This Monday at the Silicon Valley NewSQL meetup in Mountain View, Michael Stonebreaker took turns bashing both the established relational databases (Oracle, DB2, SQL Server, PostgreSQL) and the NoSQL newcomers (MongoDB, Cassandra, Riak), proposing a third alternative, VoltDB, a NewSQL database.
Stonebreaker—a leading researcher in the field of database design, former UC Berkeley professor and now MIT professor, winner of the IEEE John von Neumann Medal, and a designer of PostgreSQL—argued that the established databases have become legacy bloatware incapable of scaling to modern requirements without complete redesign. According to Stonebreaker’s research, these systems, all of which follow a similar design, use only a small percentage of CPU cycles (about 4%) on useful work. The bulk of CPU cycles go to overhead, divided fairly evenly into four categories of about 24% each:
- Managing the buffer pool of disk pages cached in memory
- Multi-row locking for transactions
- Latching memory objects such as b-trees to prevent corruption in a multi-threaded environment
- Write-ahead logging to disk

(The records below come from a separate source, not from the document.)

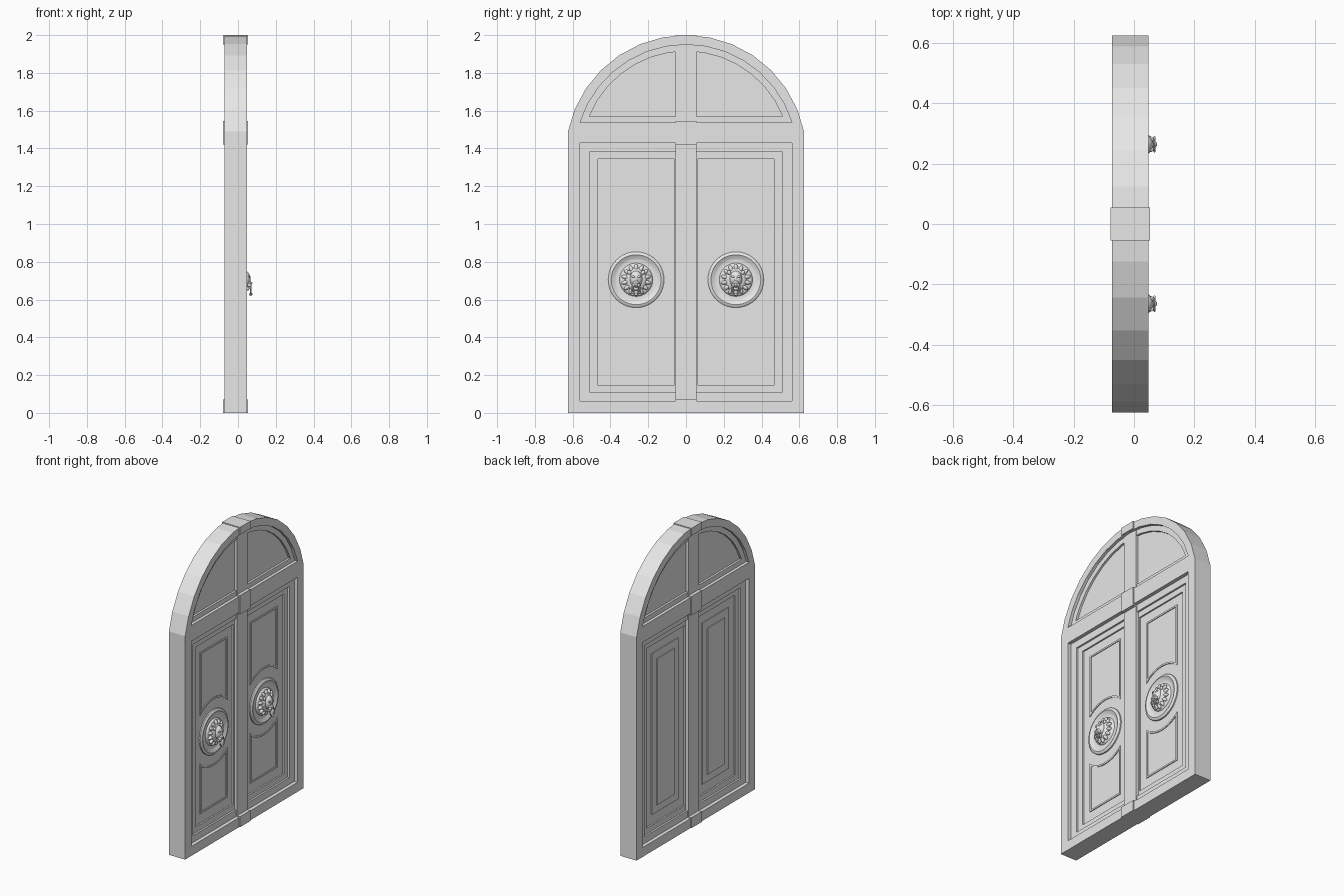
import bpy, bmesh
from math import pi, sin, cos, asin, sqrt, tau
from mathutils import Matrix, Vector

cube = bpy.data.objects.get("Cube")
if cube:
    bpy.data.objects.remove(cube, do_unlink=True)

grey = bpy.data.materials.new("plain grey")
grey.use_nodes = True
grey.diffuse_color = (0.8, 0.8, 0.8, 1)
grey.node_tree.nodes["Principled BSDF"].inputs["Base Color"].default_value = (0.8, 0.8, 0.8, 1)

MID = -0.0125          # middle of the door's thickness
ARCH_Z = 1.362         # centre height of the arch
TO_WALL = Matrix(((0, 0, 1, 0), (1, 0, 0, 0), (0, 1, 0, 0), (0, 0, 0, 1)))


def add(name, mesh, smooth=False):
    mesh.materials.clear()
    mesh.materials.append(grey)
    ob = bpy.data.objects.new(name, mesh)
    bpy.context.collection.objects.link(ob)
    if smooth:
        bpy.ops.object.select_all(action='DESELECT')
        ob.select_set(True)
        bpy.context.view_layer.objects.active = ob
        bpy.ops.object.shade_smooth_by_angle(angle=0.7)
    return ob


def plate(name, loops, x0, x1):
    """Flat plate in the door plane: the first loop is the outline, the rest are holes."""
    curve = bpy.data.curves.new(name, 'CURVE')
    curve.dimensions, curve.fill_mode = '2D', 'BOTH'
    curve.extrude = (x1 - x0) / 2
    for loop in loops:
        sp = curve.splines.new('POLY')
        sp.points.add(len(loop) - 1)
        for p, (y, z) in zip(sp.points, loop):
            p.co = (y, z, 0, 1)
        sp.use_cyclic_u = True
    tmp = bpy.data.objects.new(name + "_outline", curve)
    bpy.context.collection.objects.link(tmp)
    bpy.context.view_layer.update()
    mesh = bpy.data.meshes.new_from_object(
        tmp.evaluated_get(bpy.context.evaluated_depsgraph_get()))
    bpy.data.objects.remove(tmp, do_unlink=True)
    mesh.transform(Matrix.Translation(((x0 + x1) / 2, 0, 0)) @ TO_WALL)
    bm = bmesh.new()
    bm.from_mesh(mesh)
    bmesh.ops.remove_doubles(bm, verts=bm.verts, dist=1e-5)
    bmesh.ops.recalc_face_normals(bm, faces=bm.faces)
    bm.to_mesh(mesh)
    bm.free()
    mesh.name = name
    for poly in mesh.polygons:
        poly.use_smooth = False
    return add(name, mesh)


def layer(name, loops, half):
    return plate(name, loops, MID - half, MID + half)


def rect(y0, y1, z0, z1):
    return [(y0, z0), (y1, z0), (y1, z1), (y0, z1)]


def arch(r, base):
    """Round-topped outline cut off at the base height."""
    a = asin((base - ARCH_Z) / r)
    steps = [a + (pi - 2 * a) * i / 14 for i in range(15)]
    return [(r * cos(t), ARCH_Z + r * sin(t)) for t in steps]


def leaf(s, y0, y1, z0, z1):
    return rect(*sorted((s * y0, s * y1)), z0, z1)


# Frame with fanlight and door openings
outline = [(-0.625, 0), (0.625, 0)] + arch(0.638, 1.49)
fan_outer, fan_inner = arch(0.588, 1.537), arch(0.553, 1.57)
door_outer = rect(-0.56, 0.56, 0.063, 1.43)
door_inner = rect(-0.507, 0.507, 0.108, 1.383)
leaves = [leaf(s, 0.063, 0.466, 0.145, 1.345) for s in (-1, 1)]
layer("frame", [outline, fan_outer, door_outer], 0.06)

# Stepped mouldings and recessed panels
layer("fanlight_moulding", [fan_outer, fan_inner], 0.04)
layer("fanlight_panel", [fan_inner], 0.026)
layer("door_moulding", [door_outer, door_inner], 0.036)
layer("door_stiles", [door_inner] + leaves, 0.024)
for name, loop in zip(("front", "rear"), leaves):
    layer(name + "_leaf_panel", [loop], 0.014)

# Central post and the blocks where it crosses the frame
layer("central_post", [rect(-0.055, 0.055, 0.03, 1.97)], 0.044)
for name, z0, z1 in (("sill_block", 0, 0.07), ("transom_block", 1.42, 1.545),
                     ("keystone", 1.95, 2.0)):
    layer(name, [rect(-0.055, 0.055, z0, z1)], 0.066)

# Raised panel borders, hollowed around the medallions
KY, KZ = 0.264, 0.705
FACE = MID + 0.014


def border(s, end, up, inset):
    """Panel outline whose edge nearest the medallion is an arc."""
    w, r = 0.142 - inset, 0.215 + inset
    pts = [(s * KY - w, end - up * inset), (s * KY + w, end - up * inset)]
    for i in range(13):
        y = w - 2 * w * i / 12
        pts.append((s * KY + y, KZ + up * sqrt(r * r - y * y)))
    return pts


def revolve(name, profile, centre, n=40):
    """Turn a (radius, x) profile about the x axis."""
    bm = bmesh.new()
    vs = [bm.verts.new((x, 0, r)) for r, x in profile]
    es = [bm.edges.new(pair) for pair in zip(vs, vs[1:])]
    bmesh.ops.spin(bm, geom=vs + es, axis=(1, 0, 0), cent=(0, 0, 0),
                   angle=tau, steps=n)
    bmesh.ops.remove_doubles(bm, verts=bm.verts, dist=1e-5)
    bmesh.ops.recalc_face_normals(bm, faces=bm.faces)
    bmesh.ops.translate(bm, verts=bm.verts, vec=centre)
    mesh = bpy.data.meshes.new(name)
    bm.to_mesh(mesh)
    bm.free()
    return add(name, mesh, True)


def blobs(name, items, centre):
    """Join ellipsoids given as (position, radii, roll about x)."""
    bm = bmesh.new()
    for pos, radii, roll in items:
        m = (Matrix.Translation(Vector(centre) + Vector(pos))
             @ Matrix.Rotation(roll, 4, 'X') @ Matrix.Diagonal((*radii, 1)))
        bmesh.ops.create_uvsphere(bm, u_segments=16, v_segments=10, radius=1, matrix=m)
    mesh = bpy.data.meshes.new(name)
    bm.to_mesh(mesh)
    bm.free()
    return add(name, mesh, True)


for s, side in ((-1, "front"), (1, "rear")):
    for part, end, up in (("upper", 1.285, 1), ("lower", 0.21, -1)):
        plate(f"{side}_{part}_border",
              [border(s, end, up, 0), border(s, end, up, 0.011)],
              FACE - 0.004, FACE + 0.005)

    # Plain stepped panel on the back of each leaf
    back = MID - 0.014
    plate(side + "_back_panel", [leaf(s, 0.127, 0.405, 0.21, 1.285)], back - 0.006, back + 0.004)
    plate(side + "_back_field", [leaf(s, 0.175, 0.357, 0.26, 1.235)], back - 0.012, back + 0.004)

    # Round medallion
    c = (FACE, s * KY, KZ)
    revolve(side + "_medallion",
            [(0.148, -0.004), (0.148, 0.008), (0.142, 0.014), (0.132, 0.016),
             (0.113, 0.005), (0.106, 0.003), (0.088, 0.004), (0.084, 0.012),
             (0.078, 0.016), (0, 0.018)], c)

    # Animal head: mane locks, face, brows, ears, cheeks, muzzle and nose
    parts = [((0.022, 0, 0), (0.022, 0.058, 0.064), 0),
             ((0.034, 0, 0.004), (0.03, 0.034, 0.044), 0),
             ((0.052, 0, -0.022), (0.02, 0.018, 0.02), 0),
             ((0.056, 0, 0), (0.01, 0.008, 0.022), 0),
             ((0.068, 0, -0.018), (0.007, 0.009, 0.006), 0),
             ((0.046, 0, -0.046), (0.014, 0.014, 0.012), 0)]
    for k in (-1, 1):
        parts += [((0.056, k * 0.014, 0.016), (0.008, 0.012, 0.006), k * 0.4),
                  ((0.036, k * 0.036, 0.038), (0.008, 0.01, 0.012), -k * 0.6),
                  ((0.058, k * 0.011, -0.029), (0.011, 0.012, 0.011), 0)]
    for i in range(14):
        a = tau * (i + 0.5) / 14
        parts.append(((0.02, 0.056 * cos(a), 0.06 * sin(a)), (0.013, 0.024, 0.011), a))
    blobs(side + "_knocker_head", parts, c)

    # Hanging ring with a ball striker
    ring = [(0.023 + 0.004 * cos(tau * i / 10), 0.004 * sin(tau * i / 10)) for i in range(11)]
    revolve(side + "_knocker_ring", ring, (0.068, s * KY, 0.652), 28)
    blobs(side + "_knocker_striker", [((0, 0, 0), (0.009, 0.009, 0.008), 0)],
          (0.068, s * KY, 0.628))
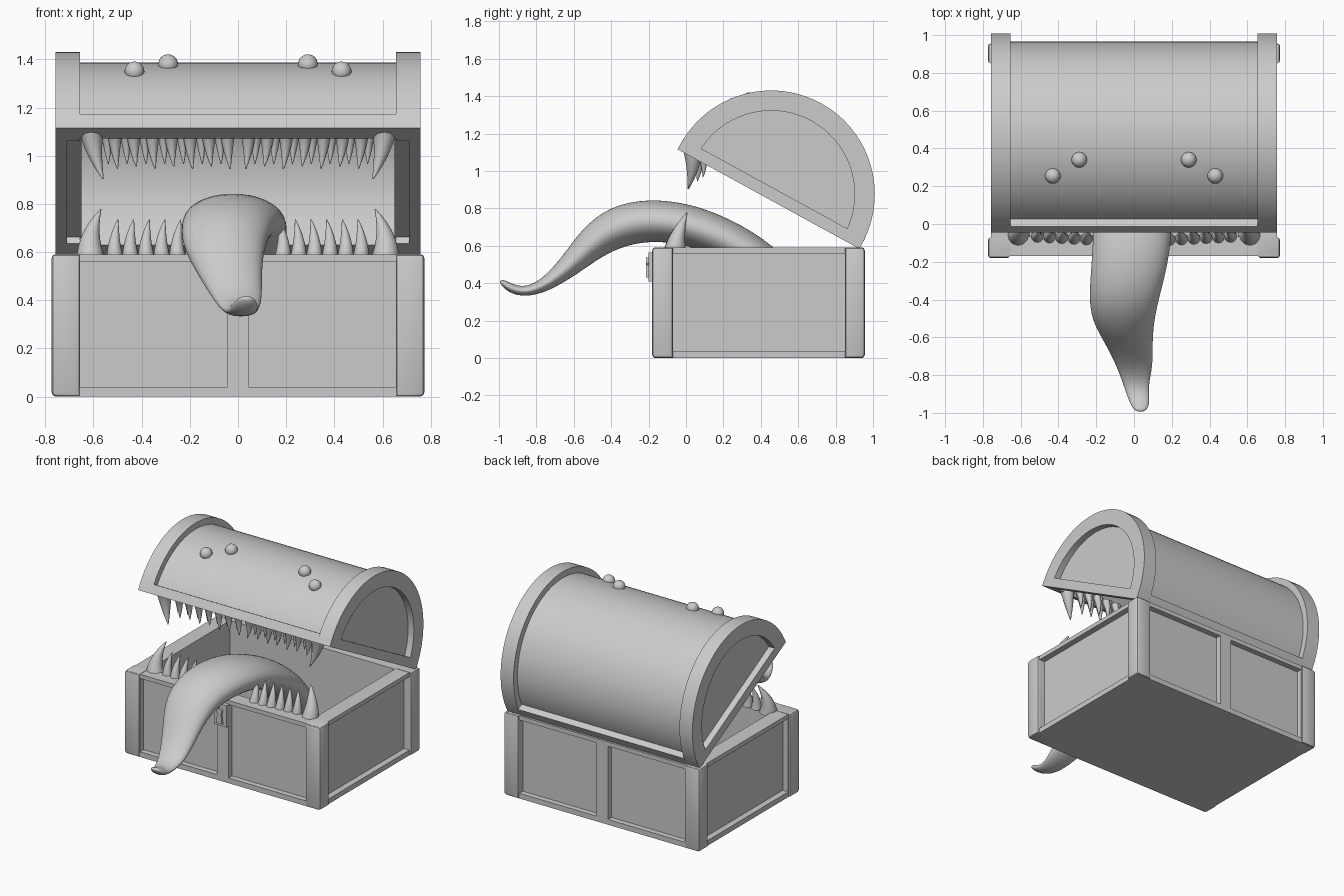
import bpy, bmesh
from math import sin, cos, pi, radians
from mathutils import Vector

if "Cube" in bpy.data.objects:
    bpy.data.objects.remove(bpy.data.objects["Cube"])


def make(name, bm, smooth=False, angle=35):
    bmesh.ops.recalc_face_normals(bm, faces=bm.faces)
    me = bpy.data.meshes.new(name)
    bm.to_mesh(me)
    bm.free()
    ob = bpy.data.objects.new(name, me)
    bpy.context.collection.objects.link(ob)
    if smooth:
        bpy.ops.object.select_all(action='DESELECT')
        ob.select_set(True)
        bpy.context.view_layer.objects.active = ob
        bpy.ops.object.shade_smooth_by_angle(angle=radians(angle))
    return ob


def box(bm, x0, x1, y0, y1, z0, z1):
    vs = bmesh.ops.create_cube(bm, size=1)['verts']
    for v in vs:
        v.co = ((x0 + x1) / 2 + v.co.x * (x1 - x0),
                (y0 + y1) / 2 + v.co.y * (y1 - y0),
                (z0 + z1) / 2 + v.co.z * (z1 - z0))


def prism(bm, pts, x0, x1):
    """Extrude a closed (y, z) outline along x."""
    a = [bm.verts.new((x0, y, z)) for y, z in pts]
    b = [bm.verts.new((x1, y, z)) for y, z in pts]
    n = len(pts)
    bm.faces.new(a)
    bm.faces.new(b[::-1])
    for i in range(n):
        j = (i + 1) % n
        bm.faces.new((a[i], b[i], b[j], a[j]))


def loft(bm, rings):
    """Skin a list of vertex-coordinate rings and cap both ends."""
    rows = [[bm.verts.new(p) for p in r] for r in rings]
    n = len(rows[0])
    for a, b in zip(rows, rows[1:]):
        for i in range(n):
            j = (i + 1) % n
            bm.faces.new((a[i], a[j], b[j], b[i]))
    bm.faces.new(rows[0])
    bm.faces.new(rows[-1])


# chest body: solid box with the cavity and panels cut out
bm = bmesh.new()
box(bm, -.758, .758, -.17, .945, 0, .59)
body = make("chest_body", bm)
bm = bmesh.new()
box(bm, -.65, .65, -.065, .84, .06, .8)
for s in (-1, 1):
    xs = sorted((s * .045, s * .655))
    box(bm, *xs, -.3, -.13, .037, .56)
    box(bm, *xs, .905, 1.1, .037, .56)
    xs = sorted((s * .715, s * .9))
    box(bm, *xs, -.07, .85, .037, .56)
cutter = make("panel_cutter", bm)
cutter.hide_render = True
cutter.hide_set(True)
mod = body.modifiers.new("cut", 'BOOLEAN')
mod.object = cutter
mod.solver = 'EXACT'

# corner posts, slightly proud of the body and chamfered
for s, side in ((-1, "left"), (1, "right")):
    for y0, y1, end in ((-.181, -.07, "front"), (.85, .956, "back")):
        bm = bmesh.new()
        box(bm, *sorted((s * .655, s * .774)), y0, y1, 0, .592)
        yo = y0 if end == "front" else y1
        edges = [e for e in bm.edges if all(
            abs(v.co.x) > .77 or abs(v.co.y - yo) < .001 for v in e.verts)]
        bmesh.ops.bevel(bm, geom=edges, offset=.018, segments=2, affect='EDGES', profile=.5)
        make(f"post_{end}_{side}", bm, True)

# lock plate with a raised keyhole
bm = bmesh.new()
box(bm, -.05, .05, -.2, -.165, .41, .565)
make("lock_plate", bm)
bm = bmesh.new()
outline = [(.022 * cos(a), .515 + .022 * sin(a)) for a in [radians(-50 + 28 * i) for i in range(11)]]
outline += [(-.024, .43), (.024, .43)]
loft(bm, [[(x, y, z) for x, z in outline] for y in (-.195, -.215)])
make("keyhole", bm)

# lid, built in its own frame (y along the opening, z outward) and tilted
TILT, ORIGIN, LIFT = radians(-28.7), Vector((0, .441, .85)), .03


def place(ob):
    ob.rotation_euler.x = TILT
    ob.location = ORIGIN
    return ob


def arc(r, foot=0.0, n=48):
    pts = [(r * cos(pi * i / n), LIFT + r * sin(pi * i / n)) for i in range(n + 1)]
    return [(r, foot)] + pts + [(-r, foot)]


bm = bmesh.new()
prism(bm, arc(.51) + arc(.46)[::-1], -.66, .66)
place(make("lid_barrel", bm, True))
for s, side in ((-1, "left"), (1, "right")):
    bm = bmesh.new()
    prism(bm, arc(.554) + arc(.446)[::-1], s * .655, s * .757)
    place(make("lid_band_" + side, bm, True))
    bm = bmesh.new()
    box(bm, *sorted((s * .71, s * .757)), -.45, .45, 0, .064)
    place(make("lid_end_rail_" + side, bm))
    bm = bmesh.new()
    half = [p for p in arc(.455) if p[1] > .02]
    prism(bm, half, s * .65, s * .712)
    place(make("lid_end_panel_" + side, bm))
for name, y0, y1 in (("front", -.554, -.49), ("back", .49, .554)):
    bm = bmesh.new()
    box(bm, -.66, .66, y0, y1, 0, .064)
    place(make(f"lid_{name}_rail", bm))

# eyes on the barrel
for s, side in ((-1, "left"), (1, "right")):
    for x, y, z, k in ((.43, .255, 1.35, "outer"), (.29, .34, 1.38, "inner")):
        bm = bmesh.new()
        bmesh.ops.create_uvsphere(bm, u_segments=20, v_segments=12, radius=.041)
        make(f"eye_{k}_{side}", bm, True).location = (s * x, y, z)


# teeth: curved cones running from a base point to a tip
def tooth(bm, base, tip, r, bend):
    base, tip, bend = Vector(base), Vector(tip), Vector(bend)
    rings = []
    for i in range(9):
        t = i / 8
        c = base.lerp(tip, t) + bend * 4 * t * (1 - t)
        rad = r * max(1 - t, .02) ** .75
        rings.append([c + Vector((rad * cos(a), rad * sin(a), 0))
                      for a in [2 * pi * k / 12 for k in range(12)]])
    loft(bm, rings)


low, up = bmesh.new(), bmesh.new()
for s in (-1, 1):
    tooth(low, (s * .61, -.06, .57), (s * .57, .005, .778), .06, (s * .02, -.012, 0))
    tooth(up, (s * .61, .035, 1.13), (s * .56, .012, .903), .055, (s * .012, .012, 0))
    for i in range(6):
        x = .185 + .065 * i
        tooth(low, (s * x, -.085 + .004 * i, .57), (s * (x - .012), -.03, .735), .036, (s * .008, -.01, 0))
    for i in range(7):
        x = .04 + .078 * i
        tooth(up, (s * x, .045, 1.13), (s * (x - .008), .06, .945 + .01 * (i % 2)), .037, (s * .006, .015, 0))
        tooth(up, (s * (x + .037), .08, 1.11), (s * (x + .03), .09, .965), .028, (0, .01, 0))
make("lower_teeth", low, True, 60)
make("upper_teeth", up, True, 60)

# tongue: y, z, x centre, half width, half thickness along its path
path = [(.68, .12, 0, .16, .08), (.58, .36, 0, .18, .09), (.4, .53, 0, .19, .1),
        (.2, .645, 0, .2, .105), (0, .72, -.005, .205, .108), (-.2, .74, -.02, .2, .112),
        (-.37, .705, -.05, .185, .112), (-.5, .62, -.06, .165, .09), (-.62, .495, -.03, .125, .06),
        (-.75, .388, .005, .095, .036), (-.86, .35, .01, .062, .026),
        (-.94, .372, .03, .055, .026), (-.995, .415, .035, .03, .012)]
rings = []
for i, (y, z, x, w, h) in enumerate(path):
    p, q = path[max(i - 1, 0)], path[min(i + 1, len(path) - 1)]
    t = Vector((0, q[0] - p[0], q[1] - p[1])).normalized()
    n = t.cross(Vector((1, 0, 0)))
    rings.append([Vector((x, y, z)) + Vector((1, 0, 0)) * w * 1.04 * cos(a) + n * h * 1.04 * sin(a)
                  for a in [2 * pi * k / 16 for k in range(16)]])
bm = bmesh.new()
loft(bm, rings)
tongue = make("tongue", bm, True, 180)
sub = tongue.modifiers.new("smooth", 'SUBSURF')
sub.levels = sub.render_levels = 2
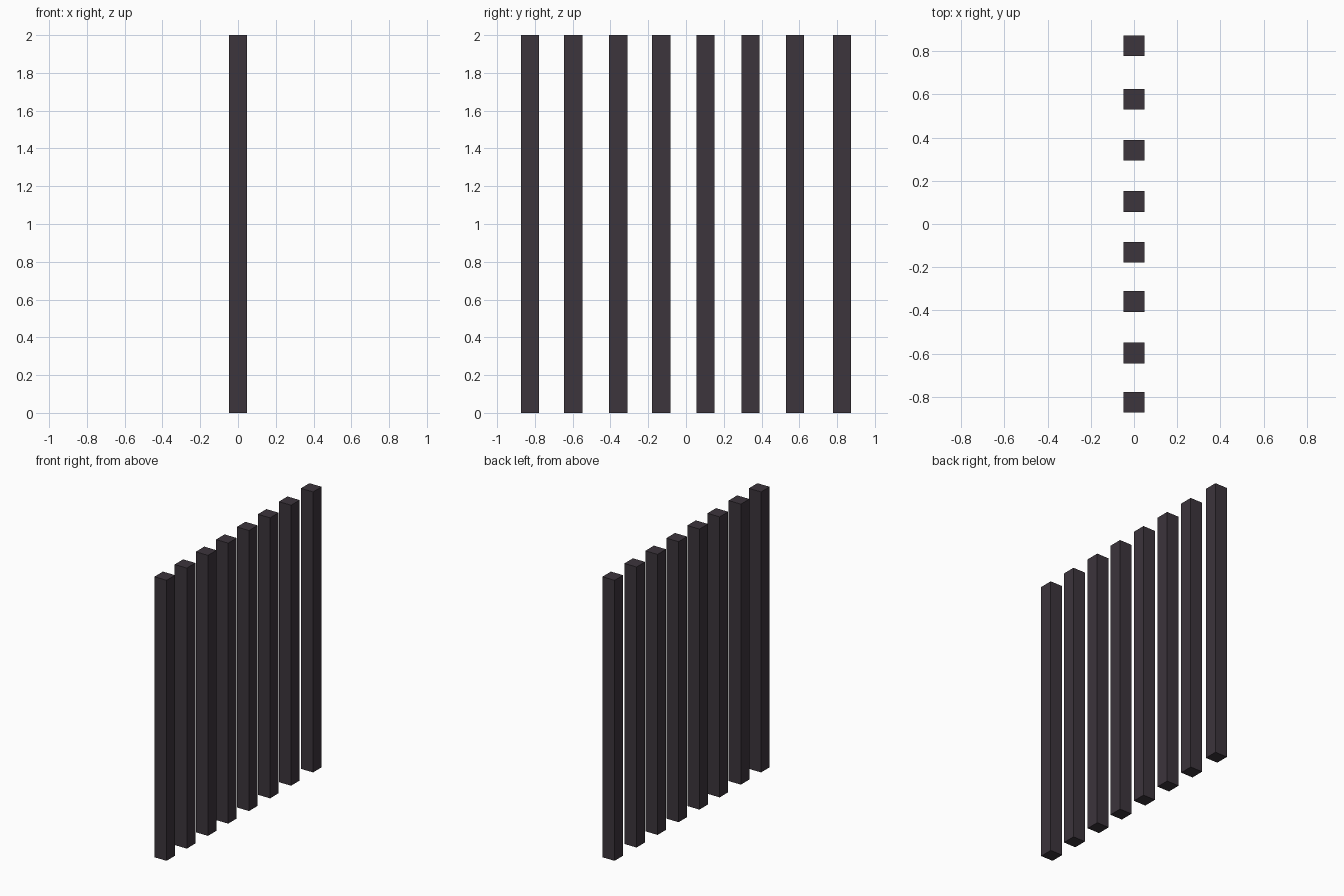
import bpy

if "Cube" in bpy.data.objects:
    bpy.data.objects.remove(bpy.data.objects["Cube"])

WIDTH = 0.096
HEIGHT = 2.0
# Slightly uneven spacing of the bars along y
CENTRES = [-0.825, -0.597, -0.359, -0.131, 0.104, 0.341, 0.577, 0.825]

dark = bpy.data.materials.new("dark_iron")
dark.diffuse_color = (0.045, 0.035, 0.045, 1.0)
dark.use_nodes = True
dark.node_tree.nodes["Principled BSDF"].inputs["Base Color"].default_value = dark.diffuse_color


def square_bar(name, y):
    """Upright square bar standing on the ground."""
    bpy.ops.mesh.primitive_cube_add(size=1, location=(0, y, HEIGHT / 2))
    bar = bpy.context.object
    bar.name = name
    bar.scale = (WIDTH, WIDTH, HEIGHT)
    bpy.ops.object.transform_apply(location=False, rotation=False, scale=True)
    bar.data.materials.append(dark)


# Row of upright bars
for i, y in enumerate(CENTRES, 1):
    square_bar(f"upright_bar_{i}", y)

The NoSQL databases, according to Stonebreaker, solve these problems, but they do so by jettisoning SQL and ACID. Giving up SQL, Stonebreaker argued, makes no sense. The SQL standard has proven itself as a time-saving high level language that successfully depends on compilation to generate low level commands. Going backwards to row-level commands and unique APIs for each database, Stonebreaker claimed, is comparable to giving up C for assembler.
Stonebreaker also argued against giving up ACID, a requirement (or potential requirement) for almost all applications. If a database does not provide ACID, application developers will need to write this complex code themselves.
Stonebreaker proposed instead his product, VoltDB, a relational database that supports ACID and most of the SQL standard. VoltDB avoids the overhead of buffer management by keeping all data in memory. It avoids the overhead of row locking and memory object latching by using a single thread per partition. Only one thread touches memory objects, and transactions run sequentially on the one thread. And instead of write-ahead logging of data, VoltDB takes periodic snapshots of the database and logs only commands, which is faster but still capable of rebuilding the database from disk in case of failure. (See the VoltDB Technical Overview for more details.)
Like most of the NoSQL databases, VoltDB supports scalability across commodity hardware by sharding data based on keys. According to Stonebreaker, the choice of key is critical to performance, as joins and transactions that cross partitions degrade performance, a problem that cannot be solved even by eliminating the overhead of traditional RDMS. VoltDB makes scaling possible, but application developers must still give careful thought to how to partition data so that most operations only touch a single partition.
One could argue that this latter admission proves the NoSQL case against relational databases, namely that a database supporting ACID cannot scale. VoltDB scales only as long as transactions do not cross partitions. In a sense, VoltDB can be thought of as many small, fast databases that support ACID or one large database that supports ACID but does not scale. In other words, VoltDB does not solve the CAP dilemma.
Certainly, VoltDB will make sense for certain use cases, where there is a need for lightning speed and transactional integrity, where data can be sharded into largely autonomous partitions, and where VoltDB’s only partial implementation of the SQL standard fulfills requirements. But VoltDB will not replace traditional RDMS anytime soon, as it lacks much of the functionality that enterprises expect, bloatware though that might be.
Nor will VoltDB eliminate the demand for NoSQL, because many organizations will find a NoSQL database out there that fits well with its specific requirements. If all you need is a key-value store, why not choose a database that specializes in this function. If your data takes the shape of a graph, why not choose a database tailor made to the purpose.
Moreover, Stonebreaker overstates the case against NoSQL APIs. Yes, SQL is a proven high level language for data access, but it does not always fit well with object models used by application developers, which is why organizations have turned to solutions for object-relational mapping. In many ways, objects map more intuitively to document-oriented databases than to SQL. Besides, a central tenet of NoSQL is the embrace of variety, the rejection of the one size fits all mentality. With that in mind, the diversity of NoSQL APIs is a benefit; the diversity allows developers to choose the one or more APIs that best fit a specific requirement.
Whether or not we accept all of Stonebreaker’s claims, the VoltDB retake on the traditional RDMS makes clear that these are exciting times in the world of databases.